How would pianists cope with suddenly having two thumbs on one hand?
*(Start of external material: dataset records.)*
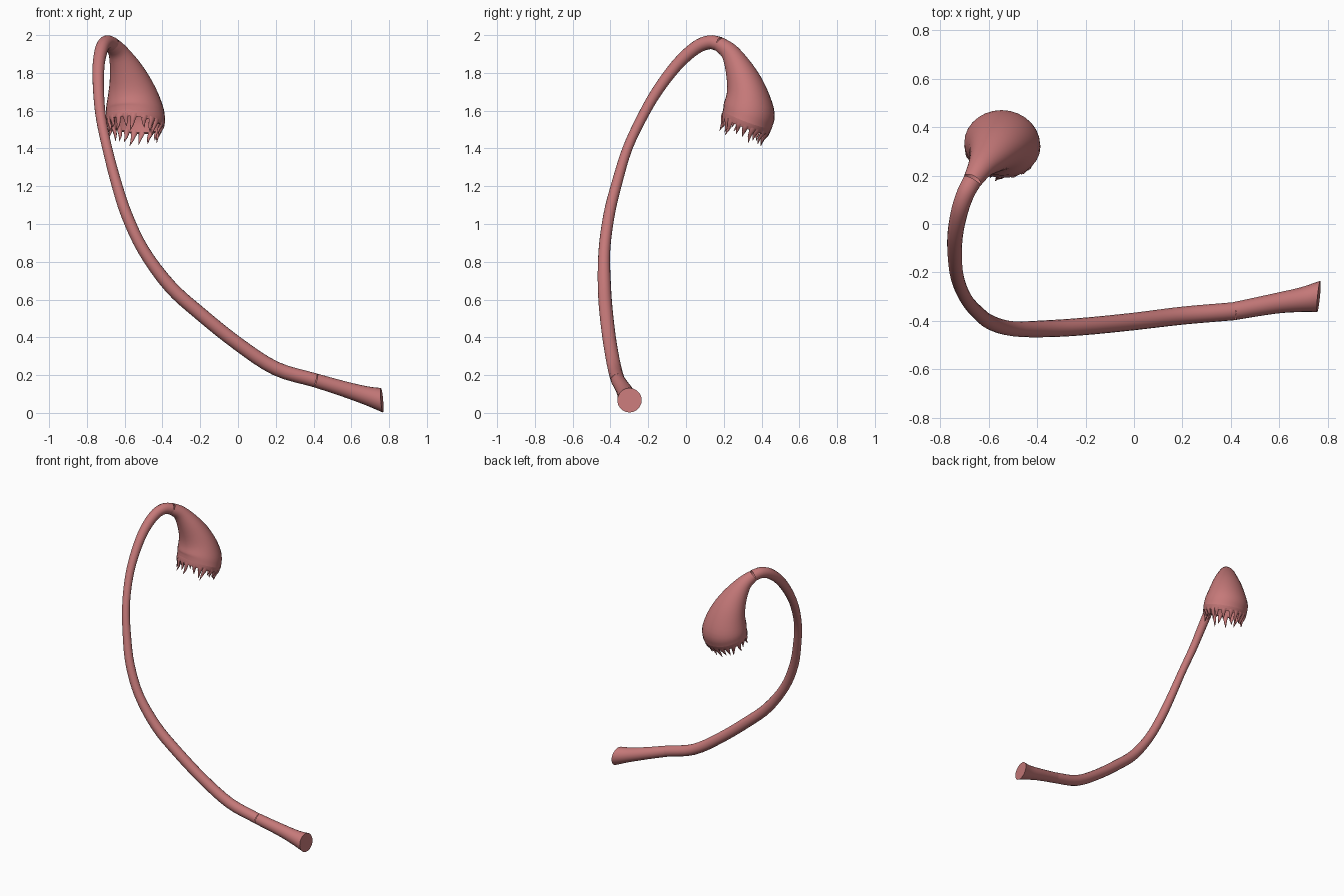
import bpy, bmesh, math, random
from mathutils import Vector

if "Cube" in bpy.data.objects:
    bpy.data.objects.remove(bpy.data.objects["Cube"])

random.seed(4)
mat = bpy.data.materials.new("flesh")
mat.diffuse_color = (0.56, 0.19, 0.19, 1)
mat.use_nodes = True
mat.node_tree.nodes["Principled BSDF"].inputs["Base Color"].default_value = mat.diffuse_color


def spline(pts, steps):
    """Catmull-Rom through (x, y, z, ru, rv) tuples -> list of 5D samples."""
    P = [Vector(p) for p in pts]
    P = [2 * P[0] - P[1]] + P + [2 * P[-1] - P[-2]]
    out = []
    for i in range(1, len(P) - 2):
        a, b, c, d = P[i - 1:i + 3]
        for s in range(steps):
            t = s / steps
            out.append(0.5 * (2 * b + (c - a) * t + (2 * a - 5 * b + 4 * c - d) * t * t
                              + (3 * b - a - 3 * c + d) * t ** 3))
    return out + [P[-2]]


def ring(bm, c, t, ref, ru, rv, n):
    t = t.normalized()
    u = (ref - t * ref.dot(t)).normalized()
    v = t.cross(u)
    vs = [bm.verts.new(c + u * ru * math.cos(2 * math.pi * k / n) + v * rv * math.sin(2 * math.pi * k / n))
          for k in range(n)]
    return vs, u, v


def bridge(bm, a, b):
    n = len(a)
    for k in range(n):
        bm.faces.new((a[k], a[(k + 1) % n], b[(k + 1) % n], b[k]))


def loft(bm, samples, ref, n, end_t=None, cap_end=False, transport=True):
    """Skin elliptical rings along the samples."""
    C = [Vector(s[:3]) for s in samples]
    prev = None
    m = len(C)
    for i, s in enumerate(samples):
        t = (C[min(i + 1, m - 1)] - C[max(i - 1, 0)]).normalized()
        if end_t:
            w = max(0, (i / (m - 1) - 0.5) * 2)
            t = t.lerp(end_t.normalized(), w)
        vs, u, v = ring(bm, C[i], t, ref, s[3], s[4], n)
        if transport:
            ref = u
        if prev:
            bridge(bm, prev, vs)
        prev = vs
    if cap_end:
        bm.faces.new(prev)


def finish(bm, name, angle=50):
    bmesh.ops.recalc_face_normals(bm, faces=bm.faces)
    me = bpy.data.meshes.new(name)
    bm.to_mesh(me)
    bm.free()
    me.materials.append(mat)
    ob = bpy.data.objects.new(name, me)
    bpy.context.collection.objects.link(ob)
    bpy.ops.object.select_all(action='DESELECT')
    ob.select_set(True)
    bpy.context.view_layer.objects.active = ob
    bpy.ops.object.shade_smooth_by_angle(angle=math.radians(angle))
    return ob


X, Y = Vector((1, 0, 0)), Vector((0, 1, 0))

# Stalk: long curling tube
path = [(0.41, -0.36, 0.172, .037), (0.2, -0.378, 0.235, .037), (0, -0.402, 0.365, .036),
        (-0.2, -0.422, 0.525, .036), (-0.36, -0.432, 0.67, .035), (-0.5, -0.432, 0.86, .031),
        (-0.59, -0.407, 1.05, .030), (-0.645, -0.365, 1.22, .028), (-0.692, -0.31, 1.4, .026),
        (-0.725, -0.235, 1.56, .027), (-0.738, -0.155, 1.7, .029), (-0.738, -0.05, 1.84, .032),
        (-0.72, 0.05, 1.932, .035), (-0.695, 0.125, 1.962, .037), (-0.667, 0.178, 1.952, .039)]
bm = bmesh.new()
loft(bm, spline([p + (p[3],) for p in path], 4), Y, 16)
finish(bm, "stalk")

# Flared foot
foot = [(0.41, -0.36, 0.172, .037), (0.5, -0.343, 0.145, .039), (0.6, -0.325, 0.115, .043),
        (0.69, -0.312, 0.088, .051), (0.762, -0.299, 0.067, .065)]
bm = bmesh.new()
loft(bm, spline([p + (p[3],) for p in foot], 4), Y, 20, end_t=Vector((1, -0.1, 0.08)), cap_end=True)
finish(bm, "foot")

# Bell-shaped head
rim_c, rim_n = Vector((-0.543, 0.325, 1.555)), Vector((-0.1, -0.35, -0.93)).normalized()
head = [(-0.667, 0.178, 1.952, .039, .039), (-0.632, 0.235, 1.905, .055, .05),
        (-0.592, 0.285, 1.81, .09, .077), (-0.562, 0.322, 1.70, .128, .108),
        (-0.546, 0.335, 1.61, .153, .138), tuple(rim_c) + (.158, .138)]
bm = bmesh.new()
loft(bm, spline(head, 4), X, 28, end_t=rim_n, transport=False)
finish(bm, "head")

# Mouth: lip band folding into a hollow throat
bm = bmesh.new()
prev = None
for depth, scale in ((0, 1.0), (.018, .985), (.034, .95), (.03, .87), (-.01, .84), (-.06, .72), (-.1, .4)):
    vs, u, v = ring(bm, rim_c + rim_n * depth, rim_n, X, .158 * scale, .138 * scale, 28)
    if prev:
        bridge(bm, prev, vs)
    prev = vs
bm.faces.new(prev)
finish(bm, "lip")

# Ring of hooked teeth
bm = bmesh.new()
N = 20
for i in range(N):
    a = 2 * math.pi * (i + random.uniform(-.2, .2)) / N
    out = u * math.cos(a) * .158 + v * math.sin(a) * .138
    side = (-u * math.sin(a) + v * math.cos(a)).normalized()
    length = random.uniform(.06, .1)
    lean = random.uniform(-.018, .018)
    base = rim_c + rim_n * .018 + out * .92
    inward = -out.normalized()
    rows = []
    for f, w, th, hook in ((0, .024, .011, 0), (.25, .015, .010, .002), (.6, .009, .008, .012), (1, .001, .001, .01)):
        p = base + rim_n * length * f + inward * hook + side * lean * f * f
        rows.append(tuple(p) + (w, th))
    loft(bm, spline(rows, 2), side, 8, cap_end=True)
finish(bm, "teeth")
Would their brains become scrambled or would the extra digit add a new dimension to their playing?
Neuroscientist Adlo Faisal and the team he heads at Imperial College London developed a robot thumb to find out.
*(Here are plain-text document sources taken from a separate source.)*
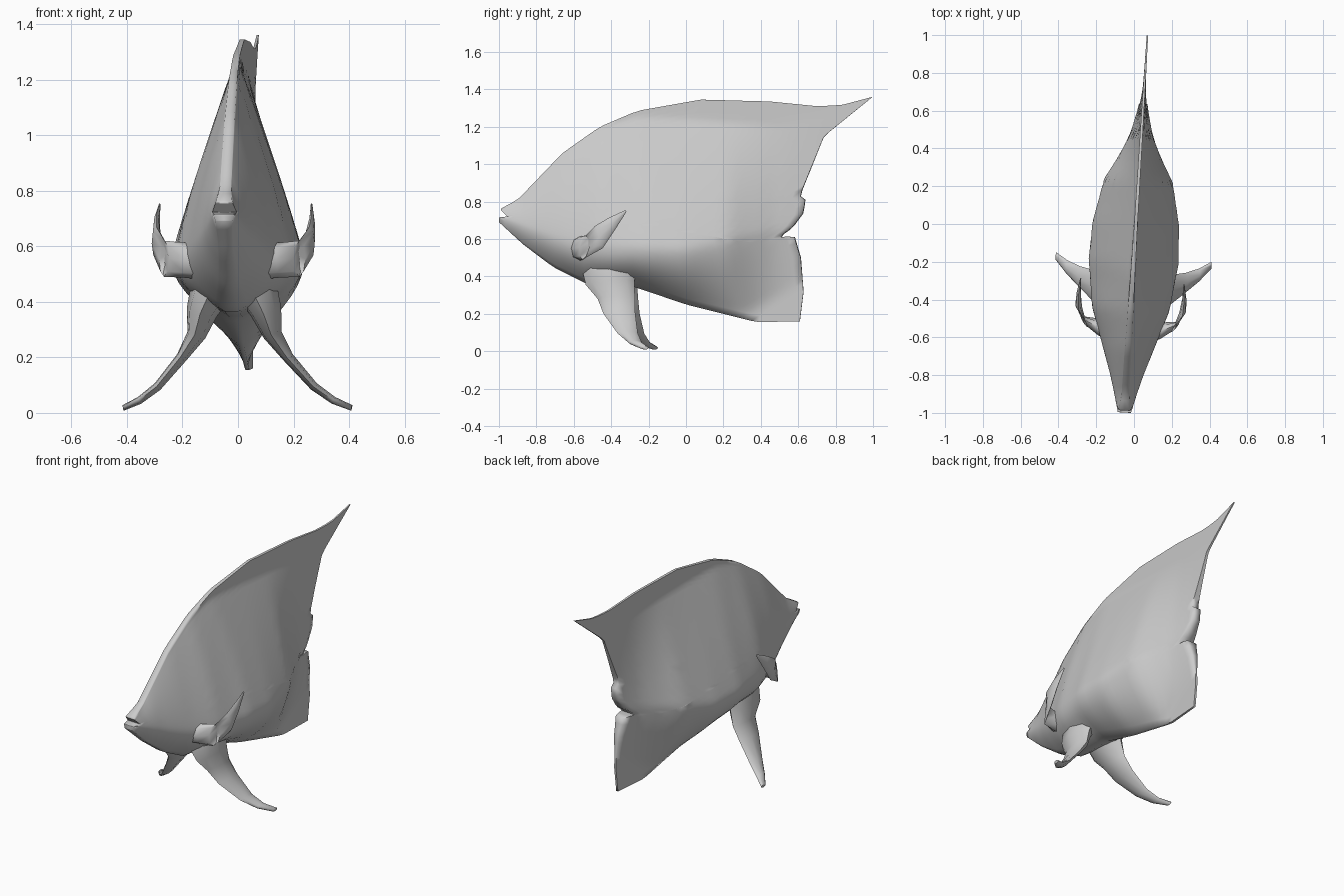
import bpy, bmesh, math
from mathutils import Vector

if "Cube" in bpy.data.objects:
    bpy.data.objects.remove(bpy.data.objects["Cube"])

TURN = math.radians(-3.5)   # the fish stands slightly turned
SHIFT = 0.01

grey = bpy.data.materials.new("fish grey")
grey.use_nodes = True
grey.diffuse_color = (0.6, 0.6, 0.6, 1)
grey.node_tree.nodes["Principled BSDF"].inputs["Base Color"].default_value = (0.6, 0.6, 0.6, 1)


def lerp_table(table, y):
    """Piecewise linear value from (key, value) pairs."""
    if y <= table[0][0]:
        return table[0][1]
    for (a, va), (b, vb) in zip(table, table[1:]):
        if y <= b:
            return va + (vb - va) * (y - a) / (b - a)
    return table[-1][1]


def walk(points, t):
    """Point at fraction t of the length of a polyline."""
    pts = [Vector(p) for p in points]
    lengths = [(b - a).length for a, b in zip(pts, pts[1:])]
    left = t * sum(lengths)
    for a, b, length in zip(pts, pts[1:], lengths):
        if left <= length:
            return a.lerp(b, left / length)
        left -= length
    return pts[-1]


def finish(name, bm, angle):
    bmesh.ops.recalc_face_normals(bm, faces=bm.faces)
    mesh = bpy.data.meshes.new(name)
    bm.to_mesh(mesh)
    bm.free()
    mesh.materials.append(grey)
    obj = bpy.data.objects.new(name, mesh)
    bpy.context.collection.objects.link(obj)
    obj.rotation_euler.z = TURN
    obj.location.x = SHIFT
    bpy.ops.object.select_all(action='DESELECT')
    obj.select_set(True)
    bpy.context.view_layer.objects.active = obj
    bpy.ops.object.shade_smooth_by_angle(angle=math.radians(angle))
    mirror = obj.modifiers.new("Mirror", 'MIRROR')
    mirror.merge_threshold = 0.0005


# Side outline (y, z): back, belly with anal fin, mouth and rear edge
back = [(-0.985, 0.765), (-0.9, 0.81), (-0.66, 1.06), (-0.46, 1.2), (-0.26, 1.285),
        (0.08, 1.345), (0.45, 1.335), (0.7, 1.31), (0.83, 1.315), (1, 1.36)]
belly = [(-1, 0.69), (-0.87, 0.57), (-0.71, 0.45), (-0.54, 0.365), (-0.28, 0.345),
         (0, 0.25), (0.38, 0.155), (0.61, 0.16)]
mouth = [(-1, 0.69), (-1, 0.715), (-0.955, 0.72), (-0.99, 0.755), (-0.985, 0.765)]
rear = [(0.61, 0.16), (0.63, 0.32), (0.615, 0.5), (0.58, 0.615), (0.5, 0.61),
        (0.57, 0.66), (0.63, 0.74), (0.64, 0.82), (0.61, 0.83), (0.74, 1.15), (1, 1.36)]

# Along the length: half width, edge half width, widest level, flesh limits
width = [(-1, 0.035), (-0.9, 0.06), (-0.8, 0.088), (-0.63, 0.145), (-0.45, 0.205), (-0.2, 0.238),
         (0, 0.23), (0.23, 0.182), (0.35, 0.115), (0.47, 0.06), (0.6, 0.03), (0.75, 0.012),
         (1, 0.004)]
rim = [(-1, 0.03), (-0.9, 0.02), (-0.4, 0.014), (0, 0.009), (0.5, 0.007), (1, 0.004)]
middle = [(-1, 0.72), (-0.6, 0.58), (0, 0.55), (0.5, 0.66)]
crest = [(-0.985, 0.765), (-0.9, 0.81), (-0.66, 1.06), (-0.46, 1.195), (-0.26, 1.25),
         (0.1, 1.23), (0.5, 1.2), (1, 1.34)]
keel = [(-1, 0.69), (-0.87, 0.57), (-0.71, 0.45), (-0.54, 0.36), (-0.28, 0.34),
        (0, 0.25), (0.3, 0.18), (0.5, 0.3), (0.65, 0.4)]
upper_roundness = [(-1, 1.7), (-0.3, 1.1)]
lower_roundness = [(-1, 1.8), (-0.55, 2.2), (-0.4, 2.6), (-0.1, 2.0), (0.15, 1.7), (0.5, 1.4)]


def half_width(y, z):
    mid, edge = lerp_table(middle, y), lerp_table(rim, y)
    limit, roundness = (crest, upper_roundness) if z > mid else (keel, lower_roundness)
    t = min(1, abs((z - mid) / (lerp_table(limit, y) - mid)))
    fullness = 1 - t ** lerp_table(roundness, y)
    return edge + max(0, lerp_table(width, y) - edge) * fullness


# Body: a patch filling the outline, puffed out sideways and mirrored
N = 40
bm = bmesh.new()
grid = []
for i in range(N + 1):
    u = i / N
    column = []
    for j in range(N + 1):
        v = j / N
        sides = walk(mouth, v).lerp(walk(rear, v), u) + walk(belly, u).lerp(walk(back, u), v)
        corners = Vector(belly[0]).lerp(Vector(belly[-1]), u).lerp(
            Vector(back[0]).lerp(Vector(back[-1]), u), v)
        y, z = sides - corners
        column.append(bm.verts.new((half_width(y, z), y, z)))
    grid.append(column)
for a, b in zip(grid, grid[1:]):
    for j in range(N):
        bm.faces.new((a[j], b[j], b[j + 1], a[j + 1]))
border = [e for e in bm.edges if e.is_boundary]
for item in bmesh.ops.extrude_edge_only(bm, edges=border)["geom"]:
    if isinstance(item, bmesh.types.BMVert):
        item.co.x = 0
finish("body", bm, 85)


def fin(name, sections, sides=8):
    """Loft of oval rings: centre, half chord vector, half thickness vector."""
    bm = bmesh.new()
    rings = []
    for centre, chord, thick in sections:
        rings.append([bm.verts.new(Vector(centre)
                                   + Vector(chord) * math.cos(k * math.tau / sides)
                                   + Vector(thick) * math.sin(k * math.tau / sides))
                      for k in range(sides)])
    for a, b in zip(rings, rings[1:]):
        for k in range(sides):
            m = (k + 1) % sides
            bm.faces.new((a[k], a[m], b[m], b[k]))
    bm.faces.new(rings[0])
    bm.faces.new(rings[-1])
    finish(name, bm, 70)


# Side fins: out from the cheeks, then swept back and up to a point
fin("pectoral_fins", [
    ((0.10, -0.56, 0.55), (0, 0, 0.07), (0.01, 0.07, 0)),
    ((0.175, -0.555, 0.55), (0, 0, 0.063), (0.01, 0.045, 0)),
    ((0.244, -0.53, 0.555), (0, 0.01, 0.065), (0.02, 0.027, 0)),
    ((0.276, -0.45, 0.61), (0, -0.02, 0.06), (0.018, 0.004, 0)),
    ((0.28, -0.38, 0.68), (0, -0.015, 0.034), (0.011, 0, 0)),
    ((0.274, -0.305, 0.75), (0, -0.003, 0.004), (0.003, 0, 0))])

# Belly fins: long blades curving down and outward
fin("pelvic_fins", [
    ((0.08, -0.4, 0.44), (0, 0.15, 0.01), (0.075, 0, 0.02)),
    ((0.115, -0.4, 0.365), (0, 0.13, 0.01), (0.055, 0, 0.015)),
    ((0.138, -0.365, 0.28), (0, 0.1, 0), (0.032, 0, 0.012)),
    ((0.192, -0.345, 0.2), (0, 0.085, 0), (0.016, 0, 0.012)),
    ((0.282, -0.295, 0.095), (0, 0.054, 0), (0.01, 0, 0.012)),
    ((0.35, -0.25, 0.045), (0, 0.036, 0), (0.006, 0, 0.012)),
    ((0.412, -0.195, 0.018), (0, 0.02, 0), (0.002, 0, 0.01))])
Within an hour of being fitted with the artificial digit next to the little finger of their right hand, six players had learned to integrate it on the keyboard, steered by electrical signals generated when they move their foot.
“It came out of my own passion for piano that I wondered what happens if I have an extra finger?” Faisal, Professor of Artificial Intelligence and Neuroscience at the college’s Department of Bioengineering and Department of Computing, told Reuters.
“There’s a dedicated area of your brain responsible for every single finger,” he said.
“So now comes the question, if I give you an eleventh finger, … are you processing it the same way as you’re processing a regular limb?”
Researchers at the Brain & Behaviour Lab that Faisal heads found that, regardless of playing ability, the six pianists and six other non-playing volunteers all adapted to the thumb quickly, suggesting we are not limited to using an extra digit for tasks we are familiar with.
“The fact that you can actually play with eleven fingers is not entirely trivial and that has to do with how your brain is actually wired up,” Faisal said.
“So what we can say is it’s a proof of existence. We can do it. So the next challenge would be can we do two thumbs, so 12-fingered? Can we do something else?”